- How do you know when your child is ready to learn on his own?
- How much should you push your children towards working solo?
- Exactly how do you train your kids to learn independently?
- Is independent learning even possible?
Is It Really Possible for Children to Learn Independently?
Does independent learning really exist? The answer depends on how you define the term. All of us need to learn from someone or some kind of starting point of reference, so it’s not realistic to expect our kids to learn without any guidance at all. For example, the cornerstone of the BookShark curriculum is parent and child, learning together over great books. Sure, older kids can do their assignments and reading alone, but they would miss the insights from their parents that come from discussing the History and Literature. So consider what you and your kids lose when they learn on their own.
With that said, it is possible and wonderful to teach our children to take ownership of their education. In our family, the kids complete some of their homeschool assignments on their own, which—in my mind—qualifies as independent learning. For example, my oldest daughter does most of her lessons and quizzes herself while I help her review and prepare for testing. For our younger children, independent learning might include Read-Aloud sessions, worksheets, and simple crafts while the bulk of the learning is done alongside a parent.

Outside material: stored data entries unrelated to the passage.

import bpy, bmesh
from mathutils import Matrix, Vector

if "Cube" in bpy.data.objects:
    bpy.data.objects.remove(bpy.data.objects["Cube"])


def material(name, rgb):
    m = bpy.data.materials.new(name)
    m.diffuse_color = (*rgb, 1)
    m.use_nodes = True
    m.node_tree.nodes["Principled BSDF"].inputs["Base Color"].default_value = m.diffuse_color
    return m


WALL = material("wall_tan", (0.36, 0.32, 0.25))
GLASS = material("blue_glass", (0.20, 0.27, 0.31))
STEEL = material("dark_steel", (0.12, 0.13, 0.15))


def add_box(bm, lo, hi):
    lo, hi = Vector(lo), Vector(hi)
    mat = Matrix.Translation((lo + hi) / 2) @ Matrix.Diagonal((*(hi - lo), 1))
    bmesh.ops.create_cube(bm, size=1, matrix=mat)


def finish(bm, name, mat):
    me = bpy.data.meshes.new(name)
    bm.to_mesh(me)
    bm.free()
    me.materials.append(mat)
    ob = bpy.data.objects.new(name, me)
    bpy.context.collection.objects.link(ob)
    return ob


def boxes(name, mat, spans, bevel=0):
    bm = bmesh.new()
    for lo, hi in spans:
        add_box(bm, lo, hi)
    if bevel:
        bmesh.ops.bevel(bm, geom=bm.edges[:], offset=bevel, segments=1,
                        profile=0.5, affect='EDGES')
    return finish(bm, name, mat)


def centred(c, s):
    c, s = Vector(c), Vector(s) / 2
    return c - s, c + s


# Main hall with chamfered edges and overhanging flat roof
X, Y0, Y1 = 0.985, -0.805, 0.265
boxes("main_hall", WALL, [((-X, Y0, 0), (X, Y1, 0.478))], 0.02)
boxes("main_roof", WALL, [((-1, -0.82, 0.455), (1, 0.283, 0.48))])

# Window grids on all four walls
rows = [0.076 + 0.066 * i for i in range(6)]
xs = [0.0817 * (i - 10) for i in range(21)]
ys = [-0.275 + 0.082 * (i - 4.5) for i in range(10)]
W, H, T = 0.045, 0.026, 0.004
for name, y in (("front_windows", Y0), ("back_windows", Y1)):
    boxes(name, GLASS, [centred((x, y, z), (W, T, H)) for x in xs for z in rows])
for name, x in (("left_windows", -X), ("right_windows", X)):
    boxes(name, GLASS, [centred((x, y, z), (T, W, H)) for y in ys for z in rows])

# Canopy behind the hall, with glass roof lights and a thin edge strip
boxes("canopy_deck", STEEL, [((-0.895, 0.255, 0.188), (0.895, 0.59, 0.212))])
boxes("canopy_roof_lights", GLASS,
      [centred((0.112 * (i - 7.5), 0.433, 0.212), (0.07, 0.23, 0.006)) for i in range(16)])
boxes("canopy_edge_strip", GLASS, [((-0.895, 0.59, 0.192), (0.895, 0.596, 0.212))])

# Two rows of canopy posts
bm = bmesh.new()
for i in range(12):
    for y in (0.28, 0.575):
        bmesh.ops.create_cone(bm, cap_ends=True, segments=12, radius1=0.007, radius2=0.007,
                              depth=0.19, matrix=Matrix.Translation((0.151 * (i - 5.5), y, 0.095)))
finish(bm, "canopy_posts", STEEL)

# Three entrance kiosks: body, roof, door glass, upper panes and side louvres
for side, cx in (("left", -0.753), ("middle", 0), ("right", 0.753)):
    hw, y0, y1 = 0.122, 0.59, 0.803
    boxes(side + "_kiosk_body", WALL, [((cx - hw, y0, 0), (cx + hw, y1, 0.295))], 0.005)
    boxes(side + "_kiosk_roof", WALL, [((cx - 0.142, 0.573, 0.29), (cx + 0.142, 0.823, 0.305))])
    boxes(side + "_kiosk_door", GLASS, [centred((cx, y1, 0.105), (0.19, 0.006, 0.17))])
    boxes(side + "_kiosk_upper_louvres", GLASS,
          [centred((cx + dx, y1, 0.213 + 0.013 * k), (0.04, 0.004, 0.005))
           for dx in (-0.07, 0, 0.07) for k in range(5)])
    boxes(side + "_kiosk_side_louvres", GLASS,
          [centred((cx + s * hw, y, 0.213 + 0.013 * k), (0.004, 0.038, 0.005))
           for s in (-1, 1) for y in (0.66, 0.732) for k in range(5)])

When Can A Child Start to Learn on His Own?
Some early education methods, such as Montessori, encourage teaching children self-reliance at a young age. Others, such as unschooling, promote allowing a child time to develop his or her own educational interests.
Since children mature at different rates, there is no specific age when parents should begin to teach kids to work on their own. As parents, we know our children best. We know when they’re ready to move on to more advanced concepts, and we know what they’re capable of doing.
While it would be unrealistic to expect a very young child (grades K - 3) to learn solo, it could also stunt your child if you continue to hover when he's ready for greater autonomy. In each family, parents have to assess their children’s abilities and skills to determine when they are ready to complete schoolwork on an independent basis. Trust your gut on this decision. You will know when the time is right and how much liberty to allow your kids. If you are unsure, ask them! They often know exactly what they need and can tell you how much support and direction to offer.
How to Help Kids Learn Independently
Children, like adults, need very little guidance or encouragement to do the things they like. Naturally, if our children enjoy what they are learning in school, they will develop the self-motivation to complete many of their assignments without much prodding or direction.
A good way to help kids become self-motivated is to allow them to have a say in their education. Let them choose a few of the books on the reading list this year. Or allow them to choose a few animals, places, or historical events to study.
For example, at the beginning of our school year, we make a list of all the things our kids would like to learn about. Then we try our best to work those topics into our lessons. When I announce that we’ll be covering one of those topics, the kids are so excited that they’re willing to do whatever assignment they’re given—even independently.
Another way to help kids learn to complete their schoolwork independently is to teach them to manage their time. Upper elementary and middle school grades are a wonderful time to start working on this skill. Start by giving kids to to lists to check off. Then give them blank weekly planners to fill in on their own and check off completed work.
As an example, our middle schooler, who has ADHD, is learning to create a weekly schedule for herself. She tries to complete all of her schoolwork in four days, so she can have an “off” day each week. Setting up her own routine has helped her develop the drive to get her assignments done on her own and on time.
As homeschoolers, we can make independent learning fit into our family’s educational goals, abilities, and grade levels. By giving our children a say in their education and helping them learn to manage their time, we can help them become independent learners for life.
About the Author
Selena is a homeschooling graduate and a veteran homeschooling mother of four, including three with ADHD. She and her husband, Jay, use an eclectic homeschooling approach to encourage their children to learn throughout their lives. Selena blogs about her family's homeschooling adventures every week at Look! We're Learning!